- [Aim of the exercise]
Would you work out how many lines below include the word "return"? Only that number is wanted.

+++ Task inputs

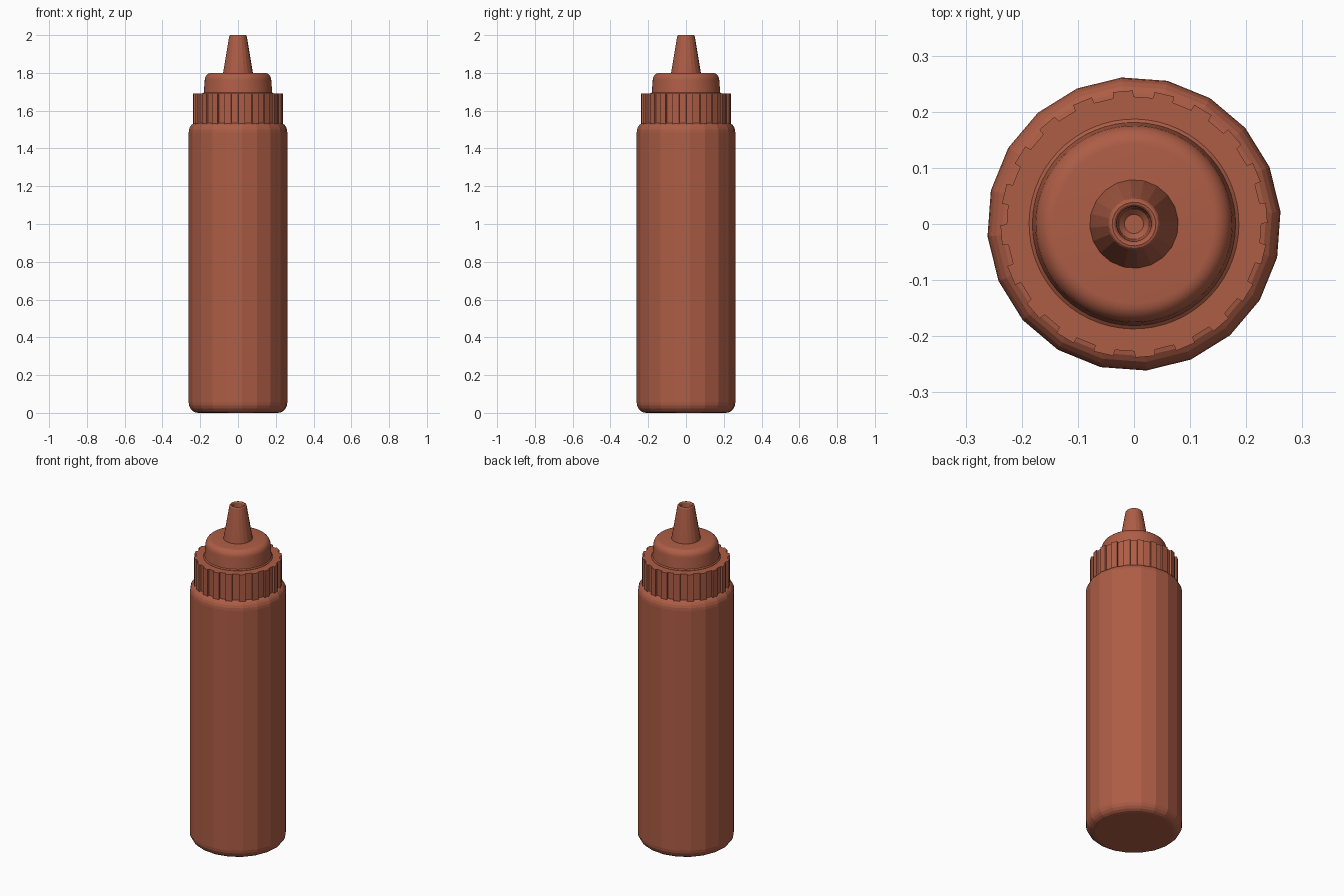
import bpy, bmesh
from math import cos, sin, radians, pi

if "Cube" in bpy.data.objects:
    bpy.data.objects.remove(bpy.data.objects["Cube"])

PHASE = radians(4.8)

red = bpy.data.materials.new("red_plastic")
red.diffuse_color = (0.42, 0.11, 0.06, 1)
red.use_nodes = True
red.node_tree.nodes["Principled BSDF"].inputs["Base Color"].default_value = red.diffuse_color


def loft(name, rings, smooth_angle=None):
    """Skin a list of equal-length point rings and cap both ends."""
    bm = bmesh.new()
    loops = [[bm.verts.new(p) for p in ring] for ring in rings]
    n = len(loops[0])
    for a, b in zip(loops, loops[1:]):
        for i in range(n):
            j = (i + 1) % n
            bm.faces.new((a[i], a[j], b[j], b[i]))
    bm.faces.new(loops[0][::-1])
    bm.faces.new(loops[-1])
    bmesh.ops.recalc_face_normals(bm, faces=bm.faces)
    mesh = bpy.data.meshes.new(name)
    bm.to_mesh(mesh)
    bm.free()
    mesh.materials.append(red)
    obj = bpy.data.objects.new(name, mesh)
    bpy.context.collection.objects.link(obj)
    if smooth_angle:
        bpy.ops.object.select_all(action='DESELECT')
        obj.select_set(True)
        bpy.context.view_layer.objects.active = obj
        bpy.ops.object.shade_smooth_by_angle(angle=radians(smooth_angle))
    return obj


def lathe(name, profile, sides, smooth_angle=None):
    angles = [PHASE + 2 * pi * i / sides for i in range(sides)]
    rings = [[(r * cos(a), r * sin(a), z) for a in angles] for r, z in profile]
    return loft(name, rings, smooth_angle)


def arc(r, z, rr, rz, start, end, steps=5):
    """Quarter-round profile points about centre (r, z)."""
    ts = [radians(start + (end - start) * i / steps) for i in range(steps + 1)]
    return [(r + rr * cos(t), z + rz * sin(t)) for t in ts]


# Faceted bottle with rounded foot and shoulder
lathe("bottle_body",
      arc(0.212, 0.055, 0.05, 0.055, -90, 0)
      + arc(0.225, 1.485, 0.037, 0.05, 0, 90), 20)

# Screw collar with twenty grip ridges
outline = []
for i in range(20):
    mid = PHASE + i * pi / 10
    for off, r in ((-4.6, 0.227), (-4.3, 0.238), (4.3, 0.238), (4.6, 0.227)):
        a = mid + radians(off)
        outline.append((r * cos(a), r * sin(a)))
loft("screw_collar", [[(x, y, z) for x, y in outline] for z in (1.53, 1.69)])

# Smooth stepped dome on the collar
lathe("cap_dome",
      [(0.187, 1.68), (0.187, 1.692), (0.181, 1.697)]
      + arc(0.142, 1.762, 0.034, 0.038, 0, 90, 6), 60, 35)

# Tapered nozzle with a rounded lip and hollow tip
lathe("nozzle",
      [(0.080, 1.79), (0.079, 1.80), (0.048, 1.985)]
      + arc(0.039, 1.99, 0.008, 0.01, 0, 180, 6)
      + [(0.031, 1.94), (0.027, 1.92), (0.017, 1.91)], 20, 16)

++++++

- [Exercise output]
3